But what about kombucha? Does kombucha go bad? We’re here to give you all the facts about the shelf-life of kombucha.
Best Before Doesn’t Mean Expiration Date
On any bottle of kombucha that you buy in the store, you will find a best before date. Now, many people view the best before date as another way to say expiration date, but this isn’t correct. Generally, the best before date is the date that manufacturers recommend that the item be consumed, but it doesn’t always represent the expiration date. When it comes to kombucha, the best before date is the time period that the manufacturer guarantees quality flavour, according to RISE Kombucha.
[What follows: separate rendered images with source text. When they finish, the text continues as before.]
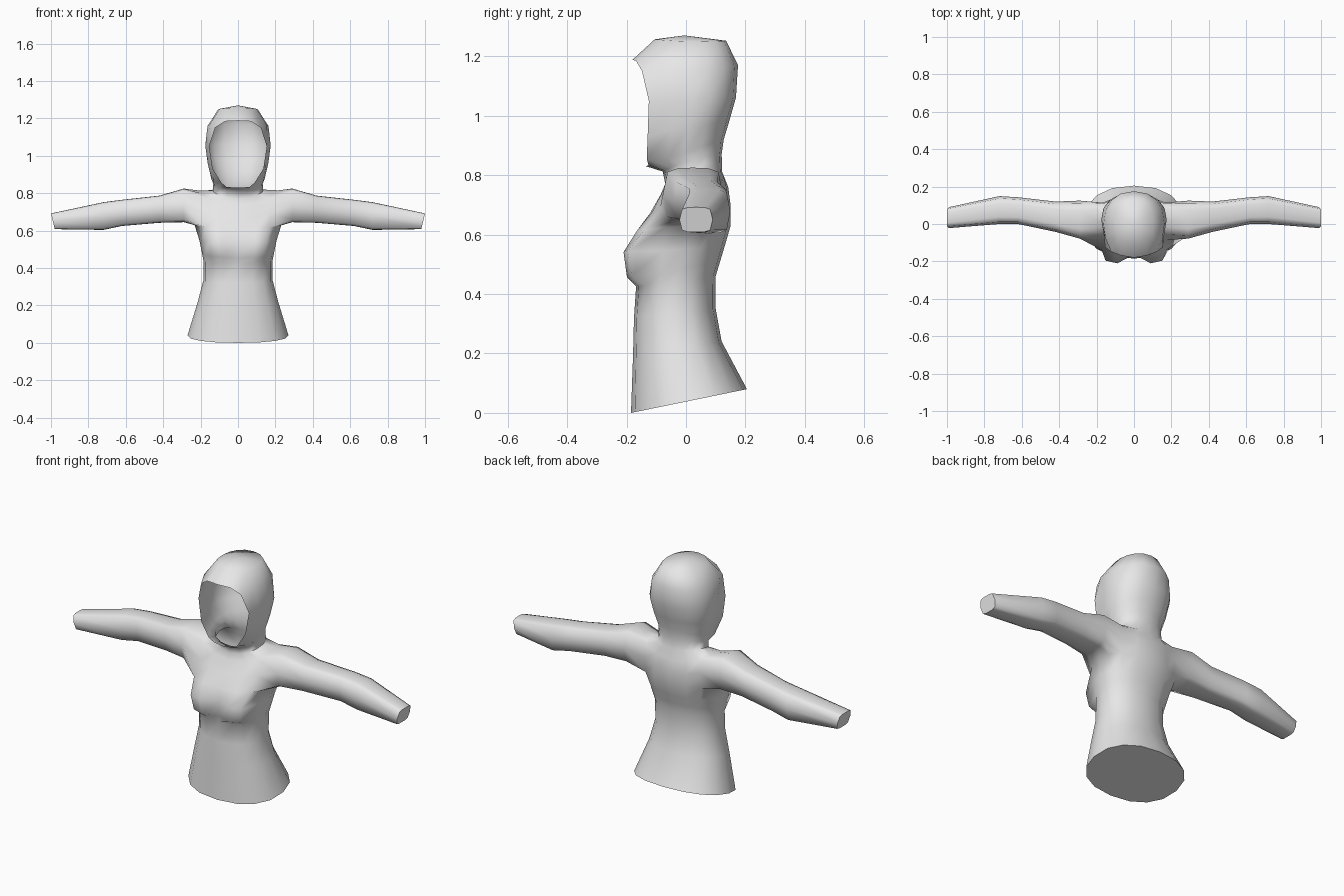
import bpy, bmesh, math

if "Cube" in bpy.data.objects:
    bpy.data.objects.remove(bpy.data.objects["Cube"])

N = 16  # columns per ring: 0 = right, 4 = back, 8 = left, 12 = front
bm = bmesh.new()


def ring(zf, zb, lift, hw, yf, yb, bust=0.0, edge=None, p=0.88):
    """Tilted rounded ring. bust pushes two front columns out on each side,
    edge = (x, y, z) places the columns beside the face opening."""
    out = []
    for k in range(N):
        a = 2 * math.pi * k / N
        c, s = math.cos(a), math.sin(a)
        x = hw * math.copysign(abs(c) ** p, c)
        t = 0.5 + 0.5 * math.copysign(abs(s) ** p, s)
        y = yf + (yb - yf) * t
        z = zf + (zb - zf) * t + lift * c * c
        if k in (11, 13):
            y -= bust
        elif k in (10, 14):
            y -= bust * 1.25
        if edge and k in (10, 14):
            x, y, z = math.copysign(edge[0], c), edge[1], edge[2]
        out.append(bm.verts.new((x, y, z)))
    return out


# Waist, chest and shoulders
rings = [ring(*r) for r in (
    (0.000, 0.080, 0.0, 0.27, -0.185, 0.205),
    (0.20, 0.24, 0.0, 0.215, -0.178, 0.12),
    (0.32, 0.35, 0.0, 0.185, -0.175, 0.10),
    (0.425, 0.46, 0.0, 0.185, -0.168, 0.10),
    (0.455, 0.51, 0.0, 0.193, -0.163, 0.115, 0.045),
    (0.54, 0.56, 0.0, 0.207, -0.163, 0.13, 0.057),
    (0.61, 0.63, 0.01, 0.232, -0.158, 0.15, 0.018),
    (0.67, 0.70, 0.04, 0.228, -0.122, 0.15),
    (0.735, 0.76, 0.068, 0.215, -0.085, 0.142),
    # Neck
    (0.77, 0.81, 0.025, 0.135, -0.07, 0.122),
    (0.812, 0.87, 0.01, 0.132, -0.078, 0.12),
)]
NECK = len(rings) - 1
# Hood: chin, cheeks, brow and crown
rings += [
    ring(0.83, 0.92, 0.0, 0.142, -0.135, 0.127, edge=(0.088, -0.132, 0.855)),
    ring(0.94, 0.98, 0.0, 0.162, -0.13, 0.145, edge=(0.135, -0.129, 0.93)),
    ring(1.05, 1.06, 0.0, 0.175, -0.125, 0.168, edge=(0.154, -0.125, 1.05)),
    ring(1.188, 1.17, -0.02, 0.163, -0.18, 0.175, edge=(0.122, -0.148, 1.15)),
    ring(1.257, 1.252, -0.005, 0.105, -0.105, 0.135),
]
CHIN, BROW = NECK + 1, NECK + 4
LOW, MID, TOP = 6, 7, 8  # rings around the arm holes
arm_cols = {14, 15, 0, 1, 6, 7, 8, 9}
face_cols = {10, 11, 12, 13}

for i in range(len(rings) - 1):
    a, b = rings[i], rings[i + 1]
    for k in range(N):
        if LOW <= i < TOP and k in arm_cols:
            continue
        if CHIN <= i < BROW and k in face_cols:
            continue
        j = (k + 1) % N
        bm.faces.new((a[k], a[j], b[j], b[k]))

# Waist cut and top of the hood
bm.faces.new(rings[0][::-1])
pole = bm.verts.new((0, -0.005, 1.27))
for k in range(N):
    bm.faces.new((rings[-1][k], rings[-1][(k + 1) % N], pole))

# Arms: carried on from the open loops at the shoulders
loop = [(u, -1) for u in (-1, -.5, 0, .5, 1)] + [(1, 0)]
loop += [(-u, -v) for u, v in loop]
sections = (  # x, y front, y back, z low, z high, slant
    (0.29, -0.078, 0.125, 0.645, 0.825, 0.0),
    (0.42, -0.042, 0.120, 0.642, 0.787, 0.0),
    (0.62, 0.000, 0.143, 0.625, 0.765, 0.0),
    (0.72, 0.000, 0.149, 0.604, 0.752, 0.0),
    (0.99, -0.022, 0.090, 0.608, 0.692, 0.01),
)
for side in (1, -1):
    def flip(seq):
        return seq if side == 1 else seq[::-1]

    prev = []
    for u, v in loop:
        k = int(round(u * 2)) % N
        if side == -1:
            k = (8 - k) % N
        prev.append(rings[MID + v][k])
    for x, y0, y1, z0, z1, slant in sections:
        cur = []
        for u, v in loop:
            d = (u ** 4 + v ** 4) ** 0.25
            u, v = u / d, v / d
            cur.append(bm.verts.new((side * (x + slant * v),
                                     (y0 + y1) / 2 + u * (y1 - y0) / 2,
                                     (z0 + z1) / 2 + v * (z1 - z0) / 2)))
        n = len(loop)
        for i in range(n):
            j = (i + 1) % n
            bm.faces.new(flip([prev[i], prev[j], cur[j], cur[i]]))
        prev = cur
    bm.faces.new(flip(prev))  # wrist cut

mesh = bpy.data.meshes.new("hooded_torso")
bm.to_mesh(mesh)
bm.free()
body = bpy.data.objects.new("hooded_torso", mesh)
bpy.context.collection.objects.link(body)

grey = bpy.data.materials.new("light_grey")
grey.diffuse_color = (0.8, 0.8, 0.8, 1)
grey.use_nodes = True
grey.node_tree.nodes["Principled BSDF"].inputs["Base Color"].default_value = grey.diffuse_color
mesh.materials.append(grey)

bpy.context.view_layer.objects.active = body
body.select_set(True)
bpy.ops.object.shade_smooth_by_angle(angle=math.radians(62))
In fact, kombucha does not actually expire in the technical sense. Due to it’s low PH levels creating a highly acidic environment, kombucha naturally eliminates the growth of potentially harmful microorganisms. What this means is that kombucha could have an indefinite shelf life. The only factor to be aware of is that flavoured kombucha can contain bits of fruit which potentially could develop mould over time. In it’s most pure state of raw kombucha, like vinegar, can last forever.
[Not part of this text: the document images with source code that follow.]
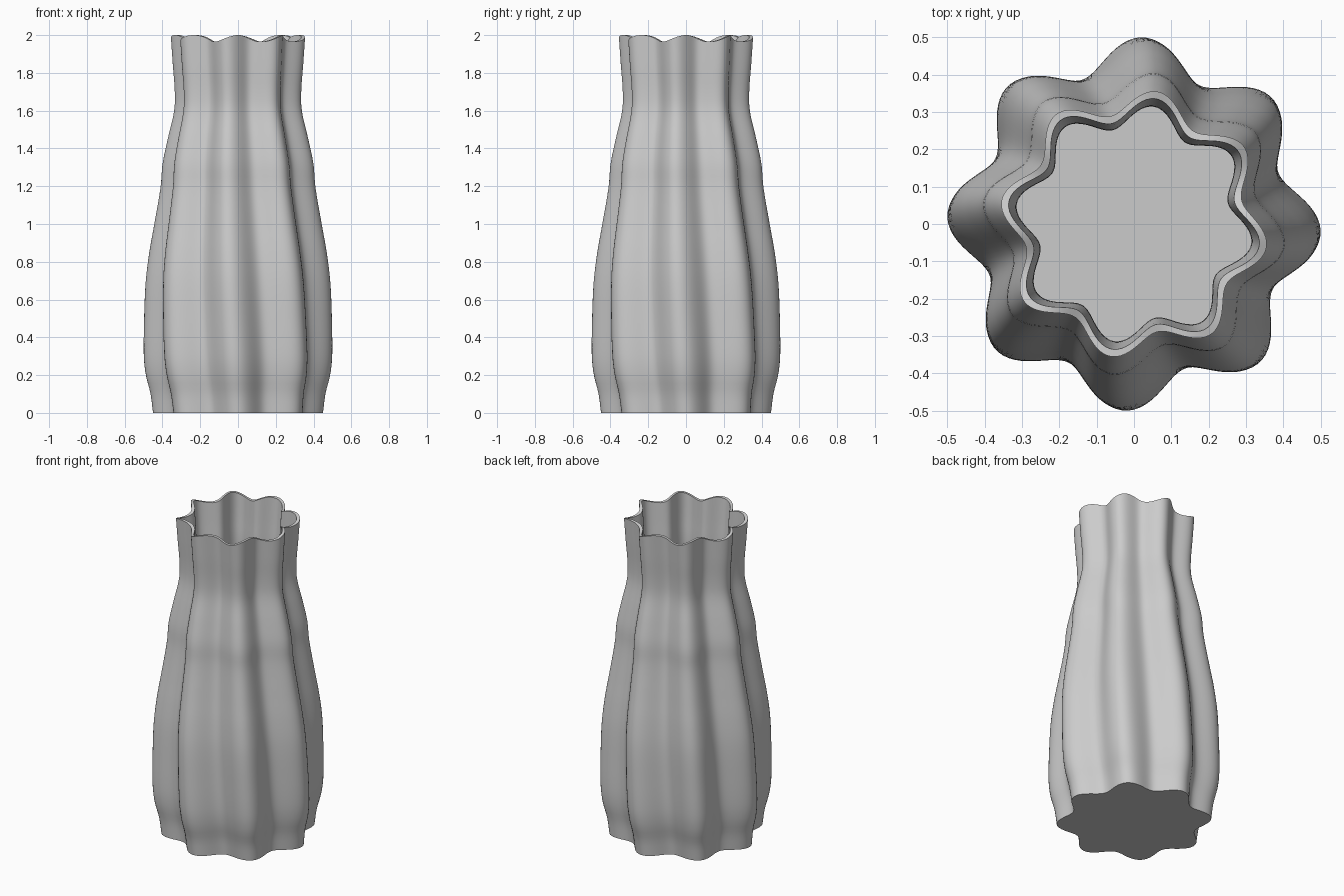
import bpy
import bmesh
from math import sin, cos, pi, radians

cube = bpy.data.objects.get("Cube")
if cube:
    bpy.data.objects.remove(cube, do_unlink=True)

LOBES = 8
SIDES = 192
RINGS = 64
HEIGHT = 2.0
WALL = 0.02
FLOOR = 0.03
TWIST = radians(10)
FLUTE = 0.09          # depth of the flutes as a share of the radius
RIM_WAVE = 0.0175

# Crest radius against height
PROFILE = [(0, 0.45), (0.1, 0.463), (0.2, 0.488), (0.3, 0.499), (0.5, 0.498),
           (0.7, 0.49), (0.85, 0.472), (1.0, 0.446), (1.2, 0.413), (1.32, 0.403),
           (1.45, 0.376), (1.6, 0.342), (1.7, 0.339), (1.85, 0.35), (2.0, 0.36)]


def slope(i):
    a, b = PROFILE[max(i - 1, 0)], PROFILE[min(i + 1, len(PROFILE) - 1)]
    return (b[1] - a[1]) / (b[0] - a[0])


def crest_radius(z):
    """Smooth curve through the profile points."""
    i = 0
    while i < len(PROFILE) - 2 and z > PROFILE[i + 1][0]:
        i += 1
    (z0, r0), (z1, r1) = PROFILE[i], PROFILE[i + 1]
    h = z1 - z0
    t = (z - z0) / h
    blend = t * t * (3 - 2 * t)
    return (r0 + (r1 - r0) * blend
            + h * slope(i) * t * (1 - t) ** 2
            - h * slope(i + 1) * t * t * (1 - t))


def add_ring(bm, z, inset):
    """One fluted ring, turned by the twist and waved near the rim."""
    crest = crest_radius(z)
    turn = TWIST * sin(z / HEIGHT * pi / 2)
    fade = max(0, (z - 1.6) / 0.4) ** 2
    ring = []
    for k in range(SIDES):
        a = 2 * pi * k / SIDES
        r = crest * (1 - FLUTE * (1 - cos(LOBES * (a + turn)))) - inset
        dip = RIM_WAVE * fade * (1 - cos(LOBES * a))
        ring.append(bm.verts.new((r * cos(a), r * sin(a), z - dip)))
    return ring


# Fluted vase: outer wall up, over the lip, inner wall down to the floor
bm = bmesh.new()
rings = [add_ring(bm, HEIGHT * i / RINGS, 0) for i in range(RINGS + 1)]
rings += [add_ring(bm, HEIGHT - (HEIGHT - FLOOR) * i / RINGS, WALL)
          for i in range(RINGS + 1)]
for low, high in zip(rings, rings[1:]):
    for k in range(SIDES):
        n = (k + 1) % SIDES
        bm.faces.new((low[k], low[n], high[n], high[k]))
bm.faces.new(list(reversed(rings[0])))
bm.faces.new(rings[-1])

mesh = bpy.data.meshes.new("fluted_vase")
bm.to_mesh(mesh)
bm.free()
vase = bpy.data.objects.new("fluted_vase", mesh)
bpy.context.collection.objects.link(vase)

# Plain grey glaze
grey = (0.6, 0.6, 0.6, 1)
glaze = bpy.data.materials.new("grey_glaze")
glaze.use_nodes = True
glaze.diffuse_color = grey
glaze.node_tree.nodes["Principled BSDF"].inputs["Base Color"].default_value = grey
mesh.materials.append(glaze)

# Smooth walls with crisp lip and base edges
bpy.ops.object.select_all(action="DESELECT")
vase.select_set(True)
bpy.context.view_layer.objects.active = vase
bpy.ops.object.shade_smooth_by_angle(angle=radians(40))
Now, this doesn’t mean you should go off and drink any kombucha you find lying around. In reality, kombucha continues to ferment the longer it sits, which means the microorganisms in the drink will continue to consume the sugar in the brew. Consequently, the flavours will change as it will become more vinegary the longer it passes its best before date. This generally won’t lead to a drink that is dangerous to consume, but it isn’t something we would recommend a person drink as the kombucha will be extremely sour and bitter. But to answer the question: Does kombucha go bad? The answer is yes, but not in the way you may think.
What about Refrigeration?
Since kombucha is a fermented drink that is packed full of microorganisms, proper storage is essential. According to RISE Kombucha, “If [kombucha] is not refrigerated, the content will become vinegary, continue to ferment and will create more C02.” Much like we discussed above, it is not wise to drink kombucha that over-ferments because it will lead to off-putting flavours and a ruined product.
Moreover, there is also another danger to unrefrigerated kombucha when it continues to fermentation. As the carbon dioxide levels continue to build up, bottles are at risk of exploding suddenly from the build up of the excess gas. You may be enjoying your favourite T.V. show in the living room when your pantry sounds like its being bombarded with artillery. And you’ll be stuck cleaning a sour, vinegary mess. Thus, it’s important to keep your kombucha in the fridge to greatly slow down the fermentation process.
What if I’m a Home Brewer?
If you brew your own kombucha you have probably wondered does kombucha go bad? and how long it is safe to sit in your fridge? The answer is as long as you like depending on your preferences. Since there are no health risks other than visible mould (the same blue and fuzzy bits you would find on any food) you could drink a bottle of kombucha that is a year old and not be too concerned.
However, in our experience, the kombucha you brew will retain the flavor you desire for at most 2-3 months in the fridge. Longer than that, your kombucha will have fermented out all of the sugar and become quite sour. If vinegar tea is your kind of drink, then you are in luck. Our recommendation is to drink your kombucha quickly and often, fresh is always best. But if you need to keep it longer, rest assured that you are not damaging your body in doing so.
One Important Note
It’s important to note that in our quest to answer the question: does kombucha go bad, we have been assuming that the kombucha has been properly stored. All of this information goes out the window if you’re storing your kombucha in a heated room or in direct sunlight. Under those unfavourable conditions, there’s no telling what kind of funky things will be happening in your brew. So, make sure you store your kombucha in the fridge, or in a dark, cool place at the very least.
If you’re interested in brewing your own kombucha, please visit our shop page. We have kits that will fit all your brewing needs.